▶ [Assigned task]: Your answer should be only the lines below from the one with "cutter.hide_render = True" to the one with "0.158, 0.192)], DARK)", repeated exactly, ends included.

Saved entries
══════════
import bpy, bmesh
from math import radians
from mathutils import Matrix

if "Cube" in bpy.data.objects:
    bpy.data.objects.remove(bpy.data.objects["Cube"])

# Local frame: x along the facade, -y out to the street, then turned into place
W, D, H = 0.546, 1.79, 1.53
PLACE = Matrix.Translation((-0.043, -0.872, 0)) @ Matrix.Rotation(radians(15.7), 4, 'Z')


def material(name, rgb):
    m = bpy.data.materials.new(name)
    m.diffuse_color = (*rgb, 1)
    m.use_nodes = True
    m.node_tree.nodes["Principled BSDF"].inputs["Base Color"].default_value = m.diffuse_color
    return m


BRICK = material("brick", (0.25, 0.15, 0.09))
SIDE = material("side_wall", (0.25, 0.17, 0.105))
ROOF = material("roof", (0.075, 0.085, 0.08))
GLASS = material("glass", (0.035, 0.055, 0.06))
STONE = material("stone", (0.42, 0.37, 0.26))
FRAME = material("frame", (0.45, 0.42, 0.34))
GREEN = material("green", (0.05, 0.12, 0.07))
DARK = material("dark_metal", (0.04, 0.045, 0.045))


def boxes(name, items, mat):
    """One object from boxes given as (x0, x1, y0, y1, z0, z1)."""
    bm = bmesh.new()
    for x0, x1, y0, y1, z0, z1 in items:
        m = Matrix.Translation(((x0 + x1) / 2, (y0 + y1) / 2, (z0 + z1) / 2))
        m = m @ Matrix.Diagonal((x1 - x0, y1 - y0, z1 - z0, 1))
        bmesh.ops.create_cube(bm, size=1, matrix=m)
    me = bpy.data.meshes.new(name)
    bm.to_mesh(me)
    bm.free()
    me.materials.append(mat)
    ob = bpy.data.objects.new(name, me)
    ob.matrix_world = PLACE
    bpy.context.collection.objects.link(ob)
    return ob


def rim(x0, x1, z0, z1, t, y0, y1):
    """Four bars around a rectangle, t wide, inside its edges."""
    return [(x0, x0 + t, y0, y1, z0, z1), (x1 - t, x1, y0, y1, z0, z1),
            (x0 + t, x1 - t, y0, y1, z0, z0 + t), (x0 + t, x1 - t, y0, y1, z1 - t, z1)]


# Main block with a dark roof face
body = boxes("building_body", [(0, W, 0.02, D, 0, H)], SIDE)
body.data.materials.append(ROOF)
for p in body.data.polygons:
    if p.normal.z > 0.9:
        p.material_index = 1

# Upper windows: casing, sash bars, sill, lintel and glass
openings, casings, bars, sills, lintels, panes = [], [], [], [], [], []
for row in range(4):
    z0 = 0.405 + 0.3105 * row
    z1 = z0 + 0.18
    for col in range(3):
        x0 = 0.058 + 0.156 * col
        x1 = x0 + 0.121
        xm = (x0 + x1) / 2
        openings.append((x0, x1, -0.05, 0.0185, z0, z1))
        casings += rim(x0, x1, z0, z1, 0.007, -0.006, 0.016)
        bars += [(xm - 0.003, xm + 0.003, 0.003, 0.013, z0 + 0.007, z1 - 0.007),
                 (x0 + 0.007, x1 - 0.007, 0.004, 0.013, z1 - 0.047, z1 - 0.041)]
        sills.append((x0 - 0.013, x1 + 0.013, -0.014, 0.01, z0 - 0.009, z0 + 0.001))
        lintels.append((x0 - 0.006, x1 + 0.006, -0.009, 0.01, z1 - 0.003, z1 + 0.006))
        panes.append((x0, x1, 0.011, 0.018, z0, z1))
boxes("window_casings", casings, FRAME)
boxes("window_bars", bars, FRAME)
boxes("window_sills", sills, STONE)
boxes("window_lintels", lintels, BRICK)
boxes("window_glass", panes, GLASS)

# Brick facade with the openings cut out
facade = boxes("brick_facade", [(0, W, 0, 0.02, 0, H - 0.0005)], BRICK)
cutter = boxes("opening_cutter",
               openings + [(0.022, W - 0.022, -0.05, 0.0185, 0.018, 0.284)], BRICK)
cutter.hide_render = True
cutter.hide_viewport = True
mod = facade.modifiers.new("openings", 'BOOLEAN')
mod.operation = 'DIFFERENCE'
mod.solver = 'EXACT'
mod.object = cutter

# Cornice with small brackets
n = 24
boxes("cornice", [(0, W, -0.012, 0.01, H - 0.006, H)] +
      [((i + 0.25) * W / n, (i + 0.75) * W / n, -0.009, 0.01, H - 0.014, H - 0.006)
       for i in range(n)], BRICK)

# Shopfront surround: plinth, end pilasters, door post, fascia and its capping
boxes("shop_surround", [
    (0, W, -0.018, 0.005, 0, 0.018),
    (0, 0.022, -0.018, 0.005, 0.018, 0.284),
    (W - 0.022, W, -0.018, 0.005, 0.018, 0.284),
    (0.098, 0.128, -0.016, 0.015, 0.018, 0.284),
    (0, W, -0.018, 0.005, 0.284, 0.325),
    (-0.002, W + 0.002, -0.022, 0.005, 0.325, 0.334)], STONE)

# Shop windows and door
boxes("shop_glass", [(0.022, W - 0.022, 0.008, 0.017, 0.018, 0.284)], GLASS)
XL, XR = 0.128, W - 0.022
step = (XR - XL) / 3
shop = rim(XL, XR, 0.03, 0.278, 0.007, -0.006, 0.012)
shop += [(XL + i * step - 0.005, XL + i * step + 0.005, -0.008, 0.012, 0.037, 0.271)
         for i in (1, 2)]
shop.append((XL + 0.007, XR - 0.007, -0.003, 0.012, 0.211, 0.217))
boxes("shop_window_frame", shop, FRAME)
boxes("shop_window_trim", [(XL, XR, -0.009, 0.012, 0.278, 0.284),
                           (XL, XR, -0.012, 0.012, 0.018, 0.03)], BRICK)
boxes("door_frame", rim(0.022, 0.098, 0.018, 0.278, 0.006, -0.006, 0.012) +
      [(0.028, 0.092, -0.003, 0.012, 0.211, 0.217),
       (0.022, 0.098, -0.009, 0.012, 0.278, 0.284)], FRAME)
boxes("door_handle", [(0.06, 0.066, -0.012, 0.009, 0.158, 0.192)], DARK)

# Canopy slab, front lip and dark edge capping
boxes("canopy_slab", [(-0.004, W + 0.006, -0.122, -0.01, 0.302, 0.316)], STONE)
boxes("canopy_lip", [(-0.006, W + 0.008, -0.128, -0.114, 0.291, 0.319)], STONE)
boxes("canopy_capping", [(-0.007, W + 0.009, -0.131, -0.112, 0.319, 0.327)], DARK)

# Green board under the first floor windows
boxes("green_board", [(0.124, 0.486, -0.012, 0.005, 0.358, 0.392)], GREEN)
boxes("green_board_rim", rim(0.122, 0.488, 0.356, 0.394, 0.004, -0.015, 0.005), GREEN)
══════════
▶ [Exercise result]:
cutter.hide_render = True
cutter.hide_viewport = True
mod = facade.modifiers.new("openings", 'BOOLEAN')
mod.operation = 'DIFFERENCE'
mod.solver = 'EXACT'
mod.object = cutter

# Cornice with small brackets
n = 24
boxes("cornice", [(0, W, -0.012, 0.01, H - 0.006, H)] +
      [((i + 0.25) * W / n, (i + 0.75) * W / n, -0.009, 0.01, H - 0.014, H - 0.006)
       for i in range(n)], BRICK)

# Shopfront surround: plinth, end pilasters, door post, fascia and its capping
boxes("shop_surround", [
    (0, W, -0.018, 0.005, 0, 0.018),
    (0, 0.022, -0.018, 0.005, 0.018, 0.284),
    (W - 0.022, W, -0.018, 0.005, 0.018, 0.284),
    (0.098, 0.128, -0.016, 0.015, 0.018, 0.284),
    (0, W, -0.018, 0.005, 0.284, 0.325),
    (-0.002, W + 0.002, -0.022, 0.005, 0.325, 0.334)], STONE)

# Shop windows and door
boxes("shop_glass", [(0.022, W - 0.022, 0.008, 0.017, 0.018, 0.284)], GLASS)
XL, XR = 0.128, W - 0.022
step = (XR - XL) / 3
shop = rim(XL, XR, 0.03, 0.278, 0.007, -0.006, 0.012)
shop += [(XL + i * step - 0.005, XL + i * step + 0.005, -0.008, 0.012, 0.037, 0.271)
         for i in (1, 2)]
shop.append((XL + 0.007, XR - 0.007, -0.003, 0.012, 0.211, 0.217))
boxes("shop_window_frame", shop, FRAME)
boxes("shop_window_trim", [(XL, XR, -0.009, 0.012, 0.278, 0.284),
                           (XL, XR, -0.012, 0.012, 0.018, 0.03)], BRICK)
boxes("door_frame", rim(0.022, 0.098, 0.018, 0.278, 0.006, -0.006, 0.012) +
      [(0.028, 0.092, -0.003, 0.012, 0.211, 0.217),
       (0.022, 0.098, -0.009, 0.012, 0.278, 0.284)], FRAME)
boxes("door_handle", [(0.06, 0.066, -0.012, 0.009, 0.158, 0.192)], DARK)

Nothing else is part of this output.